Talissa Altes, MD is chair of the Department of Radiology at the University of Missouri School of Medicine.
Credit: Justin Kelley/MU Health

Researchers from the University of Missouri School of Medicine have developed an imaging technique using a specific form of helium to measure the effectiveness of ivacaftor (Kalydeco, Vertex Pharma). Researchers hope the finding could lead to improved therapies for cystic fibrosis and other lung conditions.

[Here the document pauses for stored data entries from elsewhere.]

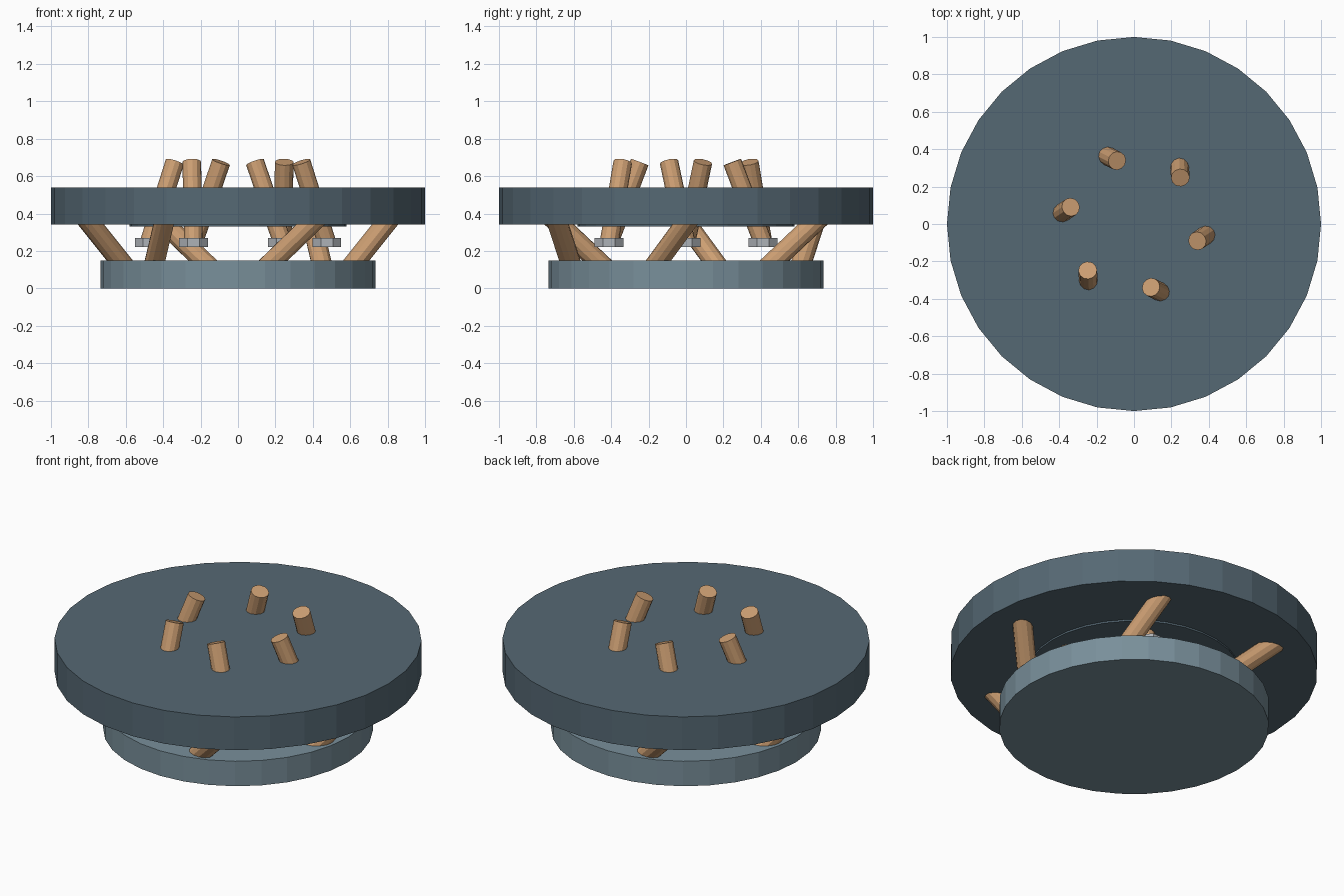
import bpy
from math import radians, cos, sin, pi
from mathutils import Vector

cube = bpy.data.objects.get("Cube")
if cube:
    bpy.data.objects.remove(cube, do_unlink=True)


def material(name, rgb):
    mat = bpy.data.materials.new(name)
    mat.use_nodes = True
    linear = [(c / 255) ** 2.2 for c in rgb] + [1]
    mat.diffuse_color = linear
    mat.node_tree.nodes["Principled BSDF"].inputs["Base Color"].default_value = linear
    return mat


slate = material("slate blue", (86, 104, 115))
pale_slate = material("pale slate", (120, 142, 153))
wood = material("tan wood", (203, 157, 114))
steel = material("steel grey", (172, 177, 182))


def rod(name, start, end, radius, sides, mat, turn=0):
    """Straight cylinder running between two points."""
    axis = end - start
    bpy.ops.mesh.primitive_cylinder_add(vertices=sides, radius=radius, depth=axis.length)
    obj = bpy.context.object
    obj.name = name
    if abs(axis.x) + abs(axis.y) > 0.001:
        obj.rotation_euler = axis.to_track_quat("Z", "Y").to_euler()
    else:
        obj.rotation_euler.z = turn
    obj.location = (start + end) / 2
    obj.data.materials.append(mat)
    return obj


def disc(name, radius, low, high, mat):
    return rod(name, Vector((0, 0, low)), Vector((0, 0, high)), radius, 32, mat, pi / 2)


def polar(radius, degrees, z):
    a = radians(degrees)
    return Vector((radius * cos(a), radius * sin(a), z))


# Round base, large platform and the thin plate under it
disc("base", 0.735, 0, 0.15, pale_slate)
disc("platform", 1.0, 0.34, 0.54, slate)
disc("under_plate", 0.58, 0.33, 0.345, slate)

for i in range(6):
    a = 60 * i
    # Outer leaning legs, sunk into the base and the platform
    foot, head = polar(0.65, a + 47, 0.15), polar(0.785, a + 59.5, 0.34)
    lean = (head - foot) * 0.3
    rod(f"leg_{i + 1}", foot - lean, head + lean, 0.055, 12, wood)
    # Inner pegs through the platform, each held by a nut below
    rod(f"peg_{i + 1}", polar(0.475, a + 60, 0.245), polar(0.35, a + 45, 0.675), 0.05, 12, wood)
    nut = polar(0.475, a + 60, 0.22)
    rod(f"nut_{i + 1}", nut, nut + Vector((0, 0, 0.05)), 0.083, 8, steel, pi / 8)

Ivacaftor “targets the defective [CFTR] protein, but to what extent it is successful is not well understood. Our study sought to use a new way of imaging the lung to understand how well the drug is working in patients with a specific gene mutation known as G551D-CFTR,” said Talissa Altes, MD, chair of the Department of Radiology at the MU School of Medicine and lead author of the study.

Altes and her team decided to use a specific form of helium, helium-3, as a harmless contrast agent in conjunction with magnetic resonance imaging (MRI) to visualize lung function.

The study, which was published in the Journal of Cystic Fibrosis, was conducted in two parts. In part one, eight patients were given either ivacaftor or a placebo for four weeks to measure short-term effectiveness. In part two, nine patients received ivacaftor for 48 weeks to determine long-term effectiveness. After each phase, patients performed a spirometry test and underwent MRI imaging using hyperpolarized helium.

“On an MRI, a healthy lung should look completely white when helium-3 is used as a contrast agent. Conversely, areas that are not white indicate poor ventilation. That’s the beauty of this technique — it’s very obvious if the drug is working or not,” said Altes.

With more study, Altes hopes to apply helium-3 MRI to younger children or babies with impaired lung function or other respiratory diseases.